Now you might be wondering why you would need to use social networks in addition to having a website. Non profit marketing expert Katya Andresen recently addressed this question quite well, so I will quote her here:
It’s about not just having a website, but also ensuring your champions have the tools they need to take action wherever they want, including Facebook. It’s about having little satellite presences in those places, IF YOUR SUPPORTERS HANG OUT THERE.
Now you may not really now if your supporters are already on these sites or not. You might do an informal survey to find out. Or simply create a profile, put a link to it on your main site and see what happens. You might be surprised. Here’s a link to the full post for the above quote: Your own website vs. Facebook? and another great article by Katya for even more information on this topic: The 2 reasons you need new media, even if you’re old school.
The Real Reason for All This Techno Mumbo Jumbo: How to Make Money with It
During the campaign (and still as of this writing) there were at least two large red “donate” buttons on the front page. They made no apologies for the need to raise money. While the buttons stand out, they are not garish or obtrusive. If you have a mind to financially contribute to the campaign, you won’t have to search for how to do it. And after all, that’s the point, right?
There are ways to make donating online a very safe transaction. While a web designer can help you in this regard, there are also services you can investigate yourself, such as FirstGiving.com. You can find an entire list of other similar services in our directory on the online fundraising page. These companies offer services that are fairly inexpensive and are experts at making sure your transactions are secure and comply with all legal issues.
Once this capacity is in place, the process is very simple for supporters to make donations online. Anyone who has ever made an online purchase from eBay or amazon.com will be able to understand it.
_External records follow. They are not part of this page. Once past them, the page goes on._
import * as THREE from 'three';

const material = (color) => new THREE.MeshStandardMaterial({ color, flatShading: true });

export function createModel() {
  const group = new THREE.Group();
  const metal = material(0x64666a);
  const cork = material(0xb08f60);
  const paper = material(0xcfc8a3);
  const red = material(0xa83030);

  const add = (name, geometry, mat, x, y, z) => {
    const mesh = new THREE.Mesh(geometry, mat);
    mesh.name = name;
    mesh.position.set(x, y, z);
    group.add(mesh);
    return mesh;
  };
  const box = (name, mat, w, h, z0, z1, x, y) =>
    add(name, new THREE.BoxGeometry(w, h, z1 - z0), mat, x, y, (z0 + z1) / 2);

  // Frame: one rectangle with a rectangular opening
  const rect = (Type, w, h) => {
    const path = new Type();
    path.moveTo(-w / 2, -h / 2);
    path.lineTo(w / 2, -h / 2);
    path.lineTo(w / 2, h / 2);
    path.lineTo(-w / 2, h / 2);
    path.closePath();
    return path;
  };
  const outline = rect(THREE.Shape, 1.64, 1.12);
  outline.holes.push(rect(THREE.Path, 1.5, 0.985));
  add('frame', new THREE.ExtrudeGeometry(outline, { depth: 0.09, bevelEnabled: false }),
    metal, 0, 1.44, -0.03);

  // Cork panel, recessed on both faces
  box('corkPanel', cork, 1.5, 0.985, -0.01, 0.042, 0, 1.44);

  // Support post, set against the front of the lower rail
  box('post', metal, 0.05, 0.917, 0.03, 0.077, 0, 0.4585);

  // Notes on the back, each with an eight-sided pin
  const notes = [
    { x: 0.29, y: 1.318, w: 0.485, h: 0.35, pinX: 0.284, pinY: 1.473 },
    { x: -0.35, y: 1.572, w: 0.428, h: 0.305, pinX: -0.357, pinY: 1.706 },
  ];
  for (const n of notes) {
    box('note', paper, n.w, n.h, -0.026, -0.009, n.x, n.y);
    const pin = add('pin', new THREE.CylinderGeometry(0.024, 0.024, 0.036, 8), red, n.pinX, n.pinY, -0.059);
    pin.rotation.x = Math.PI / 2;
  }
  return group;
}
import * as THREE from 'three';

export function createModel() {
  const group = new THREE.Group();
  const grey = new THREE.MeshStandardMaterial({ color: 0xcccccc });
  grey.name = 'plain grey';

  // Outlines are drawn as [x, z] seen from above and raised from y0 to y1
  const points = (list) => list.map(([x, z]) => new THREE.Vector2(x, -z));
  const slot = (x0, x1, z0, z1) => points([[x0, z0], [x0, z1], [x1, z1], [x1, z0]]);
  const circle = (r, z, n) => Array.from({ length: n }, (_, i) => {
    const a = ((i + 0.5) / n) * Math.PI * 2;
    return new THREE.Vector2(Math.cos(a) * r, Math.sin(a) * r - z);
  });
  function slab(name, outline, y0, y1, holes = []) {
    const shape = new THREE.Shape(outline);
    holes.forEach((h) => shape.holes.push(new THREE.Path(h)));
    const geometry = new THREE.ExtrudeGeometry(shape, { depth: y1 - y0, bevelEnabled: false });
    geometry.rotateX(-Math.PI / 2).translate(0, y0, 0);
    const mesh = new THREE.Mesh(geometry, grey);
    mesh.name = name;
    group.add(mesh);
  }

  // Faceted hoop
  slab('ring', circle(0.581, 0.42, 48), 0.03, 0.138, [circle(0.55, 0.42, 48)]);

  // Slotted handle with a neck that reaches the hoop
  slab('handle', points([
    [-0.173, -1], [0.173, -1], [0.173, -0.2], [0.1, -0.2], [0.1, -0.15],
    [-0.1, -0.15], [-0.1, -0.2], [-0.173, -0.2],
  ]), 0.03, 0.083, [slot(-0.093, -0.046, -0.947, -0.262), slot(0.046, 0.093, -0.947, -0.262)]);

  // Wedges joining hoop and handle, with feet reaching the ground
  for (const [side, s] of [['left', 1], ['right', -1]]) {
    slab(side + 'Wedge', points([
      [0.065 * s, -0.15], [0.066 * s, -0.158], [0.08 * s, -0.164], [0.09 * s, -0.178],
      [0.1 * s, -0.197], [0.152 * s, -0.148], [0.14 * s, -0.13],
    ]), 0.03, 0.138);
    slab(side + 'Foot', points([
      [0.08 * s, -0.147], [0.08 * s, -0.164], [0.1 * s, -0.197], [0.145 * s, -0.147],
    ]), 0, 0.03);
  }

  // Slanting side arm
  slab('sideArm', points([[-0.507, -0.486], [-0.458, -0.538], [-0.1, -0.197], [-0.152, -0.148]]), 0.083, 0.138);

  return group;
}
The Obama campaign also offered many branded items and campaign promotional materials for sale on the website. Selling merchandise related to your cause online is also something you can consider. If you have t-shirts, hats, car stickers, coffee mugs, etc, you can open an online shopping cart right on your website. Again, you’ll need help from your designer, but a shopping cart is not hard to install for someone with the right training.
It is important to note that an online donation capacity and shopping card capacity are not necessarily the same thing. It depends on the provider. For example, FirstGiving just does the donations. If you get a solution like Volution.com you can do both donations and merchandise.
The Obama campaign realized early on that if it really wanted to win the presidency, it would take a brand new kind of approach. It would have to combine the best of the old style of management and leadership and marry it to all the cutting edge developments that would lead to increases in fundraising, volunteer levels, and large-group communication. In the end, the campaign demonstrated that it achieved its goals magnificently. I don’t think that any campaign that follows will go back to pre-Obama style strategies and tactics. That kind of mentality will only result in failure.
For many of us in the non-profit realm, we’ve been doing things the same old way for years. The idea of embracing texting on cell phones as an effective means of communicating sounds crazy to us. But, we have now seen, indisputably, that we’re wrong if we think this “computer stuff” isn’t here to stay.